Last year, Moore told a local newspaper that she had been training dogs professionally for 12 years and that before her own business, she was a trained at PetSmart. She said that she left PetSmart because she had an issue with their policy of using only positive-reinforcement techniques.
She stated, “Itâ€™s like the same problem with badly behaved children in restaurants. Everybodyâ€™s afraid to say, â€˜No, you canâ€™t do thatâ€™ because no one wants to be mean. So now weâ€™ve got all these badly behaved kids and badly behaved dogs running around, and everyone wonders, How did this happen?”
Moore described one of her concepts, Alphatude, â€œIt is the job of the human to lead, and thus put the dog in touch with his â€˜inner wolf.â€™ Wolves in the wild are in harmony with themselves, their family members and their environment, and thus they are not neurotic, arenâ€™t needlessly aggressive, donâ€™t have separation anxiety, arenâ€™t obese, arenâ€™t hyperactive, and arenâ€™t obsessive-compulsive. With the application of Alphatude, our own beloved dogs donâ€™t need to be burdened with these afflictions anymore, either.â€
Various dog trainers that focus on positive-reinforcement training said electronic collars are just a quick fix and don’t really teach or train a dog.

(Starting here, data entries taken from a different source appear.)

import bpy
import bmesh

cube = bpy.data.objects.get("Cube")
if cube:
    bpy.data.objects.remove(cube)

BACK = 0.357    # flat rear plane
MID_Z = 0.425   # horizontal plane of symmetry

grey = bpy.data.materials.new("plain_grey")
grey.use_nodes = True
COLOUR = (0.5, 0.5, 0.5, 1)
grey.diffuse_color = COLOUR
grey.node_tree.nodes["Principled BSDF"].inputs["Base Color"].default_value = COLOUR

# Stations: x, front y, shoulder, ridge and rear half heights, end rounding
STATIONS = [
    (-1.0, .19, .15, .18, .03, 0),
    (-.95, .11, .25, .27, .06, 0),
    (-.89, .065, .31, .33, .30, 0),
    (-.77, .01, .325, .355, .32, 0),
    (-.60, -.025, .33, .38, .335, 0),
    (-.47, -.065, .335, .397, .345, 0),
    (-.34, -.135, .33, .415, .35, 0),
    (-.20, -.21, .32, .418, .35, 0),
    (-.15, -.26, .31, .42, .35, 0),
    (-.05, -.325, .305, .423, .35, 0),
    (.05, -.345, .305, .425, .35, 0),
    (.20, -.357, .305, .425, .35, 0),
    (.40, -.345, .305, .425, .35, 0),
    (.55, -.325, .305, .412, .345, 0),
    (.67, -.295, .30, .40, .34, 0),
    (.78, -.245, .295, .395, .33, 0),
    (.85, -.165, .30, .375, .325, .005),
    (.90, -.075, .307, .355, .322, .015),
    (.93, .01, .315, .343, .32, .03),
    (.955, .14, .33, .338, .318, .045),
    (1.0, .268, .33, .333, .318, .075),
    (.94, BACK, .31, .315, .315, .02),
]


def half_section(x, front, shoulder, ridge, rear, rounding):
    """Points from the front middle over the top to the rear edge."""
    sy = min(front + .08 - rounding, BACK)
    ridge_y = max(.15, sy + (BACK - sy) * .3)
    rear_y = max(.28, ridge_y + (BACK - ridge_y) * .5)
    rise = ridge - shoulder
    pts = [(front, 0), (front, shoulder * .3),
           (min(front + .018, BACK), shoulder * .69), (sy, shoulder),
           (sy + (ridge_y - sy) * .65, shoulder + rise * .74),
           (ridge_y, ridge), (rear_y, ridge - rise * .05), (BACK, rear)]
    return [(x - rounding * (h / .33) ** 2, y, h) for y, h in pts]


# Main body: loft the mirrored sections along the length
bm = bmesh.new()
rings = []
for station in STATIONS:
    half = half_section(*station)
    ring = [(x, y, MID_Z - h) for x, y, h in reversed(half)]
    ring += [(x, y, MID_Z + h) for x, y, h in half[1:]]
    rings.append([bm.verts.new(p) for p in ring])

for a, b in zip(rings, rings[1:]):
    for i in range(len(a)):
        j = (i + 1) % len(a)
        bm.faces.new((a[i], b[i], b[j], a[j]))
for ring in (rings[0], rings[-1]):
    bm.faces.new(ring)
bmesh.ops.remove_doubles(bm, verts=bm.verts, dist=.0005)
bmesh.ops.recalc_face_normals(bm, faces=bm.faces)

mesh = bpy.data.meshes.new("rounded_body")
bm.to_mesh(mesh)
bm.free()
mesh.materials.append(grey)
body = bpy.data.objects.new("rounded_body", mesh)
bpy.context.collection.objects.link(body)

The spotlight on Moore has also brought a focus on the fact that no state in the US requires any kind of official certification for dog trainers. One trainer said, â€œYou could hang up the phone right now, call yourself a trainer, and be in business tomorrow.â€